Two Bills Easing Regulation on Small Advice Firms Will Have to Wait Until 2019
With the lame-duck session of Congress coming to a close, two bills making life easier for small broker-dealers and investment advisors will have to wait until next year, according to news reports.
The Small Business Audit Correction Act is aimed at making audits less expensive for certain broker-dealers by easing requirements on them, InvestmentNews writes.
It would apply to small firms that don’t custody funds, according to the publication.

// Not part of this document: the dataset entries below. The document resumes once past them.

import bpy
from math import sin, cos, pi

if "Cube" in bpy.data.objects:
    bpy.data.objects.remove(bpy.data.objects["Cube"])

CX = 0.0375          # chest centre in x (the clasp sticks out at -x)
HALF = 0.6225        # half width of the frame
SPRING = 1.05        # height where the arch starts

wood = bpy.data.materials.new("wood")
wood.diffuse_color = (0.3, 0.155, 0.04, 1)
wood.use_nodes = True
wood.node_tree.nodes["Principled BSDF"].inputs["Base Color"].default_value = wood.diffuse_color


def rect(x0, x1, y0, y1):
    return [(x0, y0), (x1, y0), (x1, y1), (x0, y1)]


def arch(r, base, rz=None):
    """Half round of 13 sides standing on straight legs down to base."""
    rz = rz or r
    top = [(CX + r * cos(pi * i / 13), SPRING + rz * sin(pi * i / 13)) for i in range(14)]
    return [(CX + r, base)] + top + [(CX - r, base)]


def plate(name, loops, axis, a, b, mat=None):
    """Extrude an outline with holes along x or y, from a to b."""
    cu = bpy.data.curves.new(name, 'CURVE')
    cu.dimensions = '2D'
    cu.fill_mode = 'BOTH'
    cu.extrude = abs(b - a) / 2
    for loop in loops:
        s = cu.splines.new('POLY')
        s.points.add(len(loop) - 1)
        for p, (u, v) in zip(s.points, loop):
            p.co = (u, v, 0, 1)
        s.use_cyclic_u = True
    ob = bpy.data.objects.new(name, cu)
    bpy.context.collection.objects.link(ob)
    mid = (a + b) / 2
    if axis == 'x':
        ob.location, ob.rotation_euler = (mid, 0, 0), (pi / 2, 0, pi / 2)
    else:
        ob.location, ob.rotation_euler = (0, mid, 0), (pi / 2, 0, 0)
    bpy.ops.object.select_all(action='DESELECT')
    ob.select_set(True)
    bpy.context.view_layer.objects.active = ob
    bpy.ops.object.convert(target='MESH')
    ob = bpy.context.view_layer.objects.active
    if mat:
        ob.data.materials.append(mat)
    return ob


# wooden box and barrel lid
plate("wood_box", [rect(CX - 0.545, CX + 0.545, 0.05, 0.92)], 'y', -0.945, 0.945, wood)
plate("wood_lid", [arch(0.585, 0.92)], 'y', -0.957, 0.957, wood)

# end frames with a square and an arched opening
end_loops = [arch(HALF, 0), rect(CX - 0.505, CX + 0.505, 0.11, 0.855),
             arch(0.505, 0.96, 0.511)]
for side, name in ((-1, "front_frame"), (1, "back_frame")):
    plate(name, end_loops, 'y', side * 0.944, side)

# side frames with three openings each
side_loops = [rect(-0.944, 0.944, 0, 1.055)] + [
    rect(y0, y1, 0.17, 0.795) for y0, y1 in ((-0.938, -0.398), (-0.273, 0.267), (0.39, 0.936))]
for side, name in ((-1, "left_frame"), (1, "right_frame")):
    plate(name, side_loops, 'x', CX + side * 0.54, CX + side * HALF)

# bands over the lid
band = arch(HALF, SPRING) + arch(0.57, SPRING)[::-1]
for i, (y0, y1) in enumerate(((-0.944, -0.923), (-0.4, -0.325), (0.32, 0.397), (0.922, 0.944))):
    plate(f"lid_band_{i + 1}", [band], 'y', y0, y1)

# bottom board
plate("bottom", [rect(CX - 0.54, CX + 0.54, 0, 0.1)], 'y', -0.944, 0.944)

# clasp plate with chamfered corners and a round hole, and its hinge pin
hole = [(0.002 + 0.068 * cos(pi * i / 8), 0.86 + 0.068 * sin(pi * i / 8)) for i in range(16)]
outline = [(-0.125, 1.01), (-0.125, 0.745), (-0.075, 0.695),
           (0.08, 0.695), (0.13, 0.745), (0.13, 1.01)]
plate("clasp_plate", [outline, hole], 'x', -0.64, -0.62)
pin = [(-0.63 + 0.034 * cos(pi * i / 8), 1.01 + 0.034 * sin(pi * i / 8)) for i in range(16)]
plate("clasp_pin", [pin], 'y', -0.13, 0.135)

The bill won approval of the House Financial Services Committee earlier this year but didn’t get a full House vote nor consideration by the Senate Banking Committee, InvestmentNews writes.
“We were so close," Paige Pierce, senior vice president of Larimer Capital Corp. who’s been leading the push for the bill’s passage, tells the publication. "We just ran out of runway."
Meanwhile, the Investment Adviser Regulatory Flexibility Improvement Act would force the SEC to redefine “small business” — in a way that would have included more small investment advisory firms — when assessing how its regulations affect the industry, InvestmentNews writes.
The Jobs Act 3.0, a broader proposal that included the regulatory flexibility act, managed to get approval in the House, but the Senate failed to act on it, according to the publication.
"From the get-go, it had very strong backing from both sides of the aisle," Neil Simon, vice president for government relations at the Investment Adviser Association, tells InvestmentNews. "We are hopeful it will be reintroduced and are preparing to advocate for its passage in the [next] Congress."
Pierce, meanwhile, also tells the publication she’s optimistic about the chances of the audit bill following her talks with House Democratic offices.
"They believe all the work we did this year positions us well for the next Congress," she said. "That makes me feel good."